* _WHAT IS BEING ASKED_: Copy, from the entries below, each line in which the string "bmesh" appears.

---

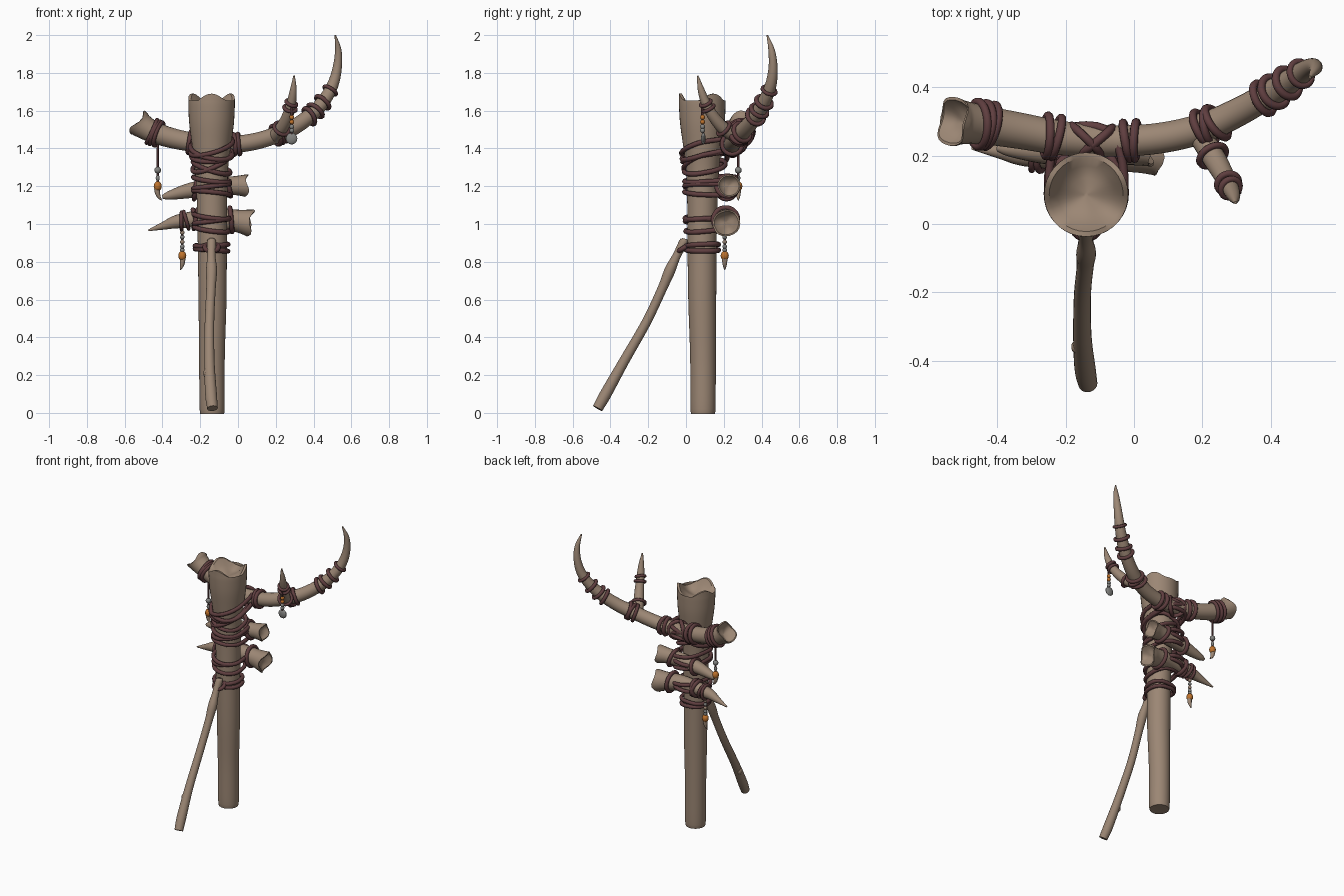
import bpy, bmesh, math
from mathutils import Vector, Matrix

def mat(name, col):
    m = bpy.data.materials.new(name)
    m.diffuse_color = (*col, 1)
    return m

WOOD = mat("weathered_bone", (0.33, 0.24, 0.175))
CORD = mat("dark_red_cord", (0.115, 0.048, 0.05))
AMBER = mat("amber", (0.52, 0.17, 0.025))
GREY = mat("grey_stone", (0.23, 0.23, 0.22))

def finish(name, bm, material):
    bmesh.ops.recalc_face_normals(bm, faces=bm.faces)
    me = bpy.data.meshes.new(name)
    bm.to_mesh(me)
    bm.free()
    me.materials.append(material)
    me.shade_smooth()
    me.set_sharp_from_angle(angle=math.radians(42))
    ob = bpy.data.objects.new(name, me)
    bpy.context.collection.objects.link(ob)
    return ob

def spline(pts, steps):
    """Catmull-Rom through (x, y, z, radius) points."""
    P = [Vector(p) for p in pts]
    P = [2 * P[0] - P[1]] + P + [2 * P[-1] - P[-2]]
    out = []
    for i in range(1, len(P) - 2):
        a, b, c, d = P[i - 1:i + 3]
        for k in range(steps):
            t = k / steps
            out.append(0.5 * (2 * b + (c - a) * t + (2 * a - 5 * b + 4 * c - d) * t * t
                              + (3 * b - a - 3 * c + d) * t ** 3))
    return out + [P[-2]]

def tube(name, pts, material=WOOD, sides=20, steps=5, jag=0.0, phase=0.0, cup=0.0):
    """Tapered limb; its last end may be a jagged hollow cup. Returns samples."""
    S = spline(pts, steps)
    C = [s.to_3d() for s in S]
    n = len(C)
    T = [(C[min(i + 1, n - 1)] - C[max(i - 1, 0)]).normalized() for i in range(n)]
    u = Vector((1, 0, 0)) if abs(T[0].x) < 0.7 else Vector((0, 0, 1))
    rings = []
    bm = bmesh.new()

    def ring(c, t, u, r, j):
        v = t.cross(u)
        row = []
        for k in range(sides):
            a = 2 * math.pi * k / sides
            row.append(bm.verts.new(c + (u * math.cos(a) + v * math.sin(a)) * r
                                    + t * j * math.cos(3 * (a - phase))))
        rings.append(row)

    for i in range(n):
        u = (u - T[i] * u.dot(T[i])).normalized()
        ring(C[i], T[i], u, max(S[i][3], 0.002), jag if i == n - 1 else 0)
    if cup:
        r = S[-1][3]
        for f, d, j in ((0.88, 0.0, jag), (0.68, 0.55, jag * 0.6), (0.4, 0.85, jag * 0.2), (0.05, 1, 0)):
            ring(C[-1] - T[-1] * cup * d, T[-1], u, r * f, j)
    for a, b in zip(rings, rings[1:]):
        for k in range(sides):
            bm.faces.new((a[k], a[(k + 1) % sides], b[(k + 1) % sides], b[k]))
    bm.faces.new(rings[0])
    bm.faces.new(rings[-1])
    finish(name, bm, material)
    return [(C[i], T[i], S[i][3]) for i in range(n)]

def cord(name, loops, r=0.013, closed=True):
    cu = bpy.data.curves.new(name, 'CURVE')
    cu.dimensions = '3D'
    cu.bevel_depth = r
    cu.bevel_resolution = 2
    cu.use_fill_caps = True
    for pts in loops:
        sp = cu.splines.new('POLY')
        sp.points.add(len(pts) - 1)
        for p, q in zip(sp.points, pts):
            p.co = (*q, 1)
        sp.use_cyclic_u = closed
        sp.use_smooth = True
    cu.materials.append(CORD)
    bpy.context.collection.objects.link(bpy.data.objects.new(name, cu))

def band(limb, at, tilt=0.0, axis=0, gap=0.008, lean='Y'):
    """Loop of cord round a limb where its axis coordinate equals `at`."""
    c, t, r = min(limb, key=lambda s: abs(s[0][axis] - at))
    t = Matrix.Rotation(tilt, 3, lean) @ t
    u = t.orthogonal().normalized()
    v = t.cross(u)
    return [c + (u * math.cos(a) + v * math.sin(a)) * (r + gap)
            for a in (2 * math.pi * k / 28 for k in range(28))]

def lash(z, r, back, tx=0.0, ty=0.0):
    """Loop of cord round the post that bulges backwards over a tied limb."""
    out = []
    for k in range(36):
        a = 2 * math.pi * k / 36
        c, s = math.cos(a), math.sin(a)
        if s > 0:
            c = math.copysign(abs(c) ** 0.75, c)
            s = s ** 0.75
        out.append(Vector((-0.14 + r * c, 0.088 + (back if s > 0 else r) * s, z + tx * c + ty * s)))
    return out

def bead(name, c, r, material, stretch=(1, 1, 1)):
    bm = bmesh.new()
    bmesh.ops.create_uvsphere(bm, u_segments=14, v_segments=8, radius=r)
    bmesh.ops.scale(bm, vec=stretch, verts=bm.verts)
    bmesh.ops.translate(bm, vec=c, verts=bm.verts)
    finish(name, bm, material)

# Upright post with a hollow, broken top
tube("post", [(-0.137, 0.09, 0, 0.056), (-0.137, 0.09, 0.02, 0.066), (-0.138, 0.09, 0.3, 0.068),
              (-0.135, 0.086, 0.6, 0.074), (-0.136, 0.085, 0.9, 0.077), (-0.138, 0.087, 1.15, 0.081),
              (-0.14, 0.088, 1.3, 0.088), (-0.14, 0.088, 1.42, 0.104), (-0.14, 0.087, 1.53, 0.118),
              (-0.14, 0.086, 1.62, 0.123), (-0.14, 0.086, 1.662, 0.123)],
     sides=36, jag=0.028, phase=math.radians(30), cup=0.055)

# Leaning prop leg
tube("prop_leg", [(-0.135, -0.468, 0.024, 0.028), (-0.143, -0.425, 0.1, 0.031), (-0.151, -0.33, 0.27, 0.027),
                  (-0.151, -0.21, 0.48, 0.025), (-0.143, -0.125, 0.66, 0.025), (-0.14, -0.085, 0.755, 0.029),
                  (-0.141, -0.05, 0.83, 0.022), (-0.14, -0.012, 0.905, 0.024), (-0.14, -0.006, 0.922, 0.014)])
bead("leg_knot", (-0.168, -0.36, 0.21), 0.02, WOOD, (0.8, 1, 1.3))

# Long curved antler across the back, tip first
antler = tube("antler", [(0.515, 0.43, 2.0, 0.004), (0.531, 0.453, 1.92, 0.017), (0.526, 0.461, 1.83, 0.024),
                         (0.503, 0.45, 1.74, 0.03), (0.46, 0.42, 1.66, 0.035), (0.395, 0.378, 1.585, 0.039),
                         (0.3, 0.325, 1.515, 0.042), (0.2, 0.28, 1.47, 0.044), (0.08, 0.252, 1.435, 0.045),
                         (-0.05, 0.243, 1.42, 0.046), (-0.2, 0.25, 1.428, 0.05), (-0.33, 0.272, 1.45, 0.053),
                         (-0.44, 0.29, 1.483, 0.057), (-0.5, 0.297, 1.515, 0.064), (-0.53, 0.3, 1.537, 0.072)],
              sides=24, jag=0.012, phase=0.5, cup=0.04)
tine = tube("antler_tine", [(0.19, 0.265, 1.46, 0.034), (0.23, 0.2, 1.505, 0.034), (0.262, 0.145, 1.57, 0.03),
                            (0.282, 0.105, 1.64, 0.025), (0.293, 0.08, 1.71, 0.018), (0.297, 0.062, 1.785, 0.004)])

# Two short horns tied behind the post, tip first
upper = tube("upper_horn", [(-0.4, 0.222, 1.143, 0.01), (-0.36, 0.22, 1.152, 0.024), (-0.25, 0.215, 1.178, 0.041),
                            (-0.12, 0.215, 1.196, 0.048), (-0.02, 0.222, 1.203, 0.05), (0.045, 0.228, 1.203, 0.06)],
             jag=0.009, cup=0.03)
lower = tube("lower_horn", [(-0.475, 0.222, 0.966, 0.004), (-0.39, 0.212, 0.992, 0.022), (-0.32, 0.205, 1.013, 0.036),
                            (-0.2, 0.205, 1.028, 0.046), (-0.1, 0.208, 1.03, 0.053), (0, 0.211, 1.016, 0.06),
                            (0.065, 0.214, 1.005, 0.073)],
             jag=0.012, phase=0.3, cup=0.035)

# Cord lashings round the post
cord("leg_lashing", [lash(0.888, 0.088, 0.085, 0.004, 0.004), lash(0.862, 0.087, 0.085, -0.006)]
     + [[Vector((-0.14 + 0.036 * math.cos(a), -0.008 + 0.032 * math.sin(a), 0.876 + 0.02 * math.sin(a)))
         for a in (2 * math.pi * k / 20 for k in range(20))]])
cord("lower_horn_lashing", [lash(1.04, 0.094, 0.18, -0.012, 0.01), lash(1.015, 0.093, 0.178, 0.012),
                            lash(0.972, 0.09, 0.12, -0.012, 0.01)]
     + [band(lower, -0.215, 0.3), band(lower, -0.235, -0.2), band(lower, -0.045, -0.25)])
cord("upper_horn_lashing", [lash(1.235, 0.096, 0.178, -0.012, 0.01), lash(1.2, 0.096, 0.18, 0.012),
                            lash(1.165, 0.096, 0.17, -0.01, -0.005)]
     + [band(upper, -0.225, 0.3), band(upper, -0.05, -0.25)])
cord("antler_lashing", [lash(1.405, 0.112, 0.2, 0.03, 0.03), lash(1.385, 0.11, 0.2, -0.02, 0.04),
                        lash(1.36, 0.106, 0.2, 0.004, 0.03), lash(1.325, 0.1, 0.13, 0.04, 0.03),
                        lash(1.3, 0.098, 0.12, -0.03, 0.02)]
     + [band(antler, -0.25, 0.12, lean='Z'), band(antler, -0.23, -0.12, lean='Z'),
        band(antler, -0.035, 0.15, lean='Z'), band(antler, -0.005, -0.1, lean='Z'),
        band(antler, -0.14, 0.85, lean='Z', gap=0.012), band(antler, -0.12, -0.85, lean='Z', gap=0.012)])

# Cord bands along the antler, tine and horn
cord("antler_bands", [band(antler, -0.45, 0.15, lean='Z'), band(antler, -0.415, -0.1, lean='Z'),
                      band(antler, -0.432, 0.05), band(antler, 0.19, 0.15, lean='Z'),
                      band(antler, 0.215, -0.2, lean='Z'), band(antler, 0.245, 0.2, lean='Z'),
                      band(antler, 0.385, 0.15), band(antler, 0.41, -0.1), band(antler, 0.445, 0.1)], 0.012)
cord("thin_bands", [band(antler, 1.7, 0.1, 2, 0.005), band(tine, 1.615, 0, 2, 0.005),
                    band(tine, 1.635, 0.2, 2, 0.004), band(tine, 1.5, 0, 2, 0.008),
                    band(lower, -0.305, 0.15), band(lower, -0.28, -0.15)], 0.01)

# Hanging charms: string, beads and a curved tooth
cord("charm_strings", [[(-0.425, 0.277, 1.43), (-0.425, 0.277, 1.2)],
                       [(-0.295, 0.205, 0.98), (-0.295, 0.205, 0.83)],
                       [(0.285, 0.085, 1.62), (0.284, 0.09, 1.46)]], 0.006, False)

def tooth_charm(name, x, y, z, side):
    bead(name + "_amber_bead", (x, y, z), 0.024, AMBER, (0.9, 0.9, 1.1))
    tube(name + "_tooth", [(x - 0.004 * side, y, z - 0.015, 0.015), (x, y, z - 0.04, 0.013),
                           (x + 0.009 * side, y, z - 0.06, 0.008), (x + 0.022 * side, y, z - 0.075, 0.002)],
         sides=10, steps=3)

tooth_charm("left_charm", -0.425, 0.277, 1.2, 1)
bead("left_charm_stone", (-0.425, 0.277, 1.285), 0.018, GREY)
bead("left_charm_small_stone", (-0.425, 0.277, 1.243), 0.011, GREY, (1, 1, 1.5))
tooth_charm("horn_charm", -0.295, 0.205, 0.832, -0.5)
for i, (z, m) in enumerate(((0.955, WOOD), (0.93, GREY), (0.905, WOOD), (0.88, GREY), (0.862, GREY))):
    bead(f"horn_charm_bead_{i}", (-0.295, 0.205, z), 0.012, m)
for i, (z, m) in enumerate(((1.565, AMBER), (1.54, AMBER), (1.515, GREY), (1.495, GREY))):
    bead(f"tine_charm_bead_{i}", (0.285, 0.088, z), 0.013, m)
bead("tine_charm_disc", (0.284, 0.092, 1.452), 0.031, GREY, (1, 0.4, 1))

---

* _RESPONSE_:
import bpy, bmesh, math
    bmesh.ops.recalc_face_normals(bm, faces=bm.faces)
    bm = bmesh.new()
    bm = bmesh.new()
    bmesh.ops.create_uvsphere(bm, u_segments=14, v_segments=8, radius=r)
    bmesh.ops.scale(bm, vec=stretch, verts=bm.verts)
    bmesh.ops.translate(bm, vec=c, verts=bm.verts)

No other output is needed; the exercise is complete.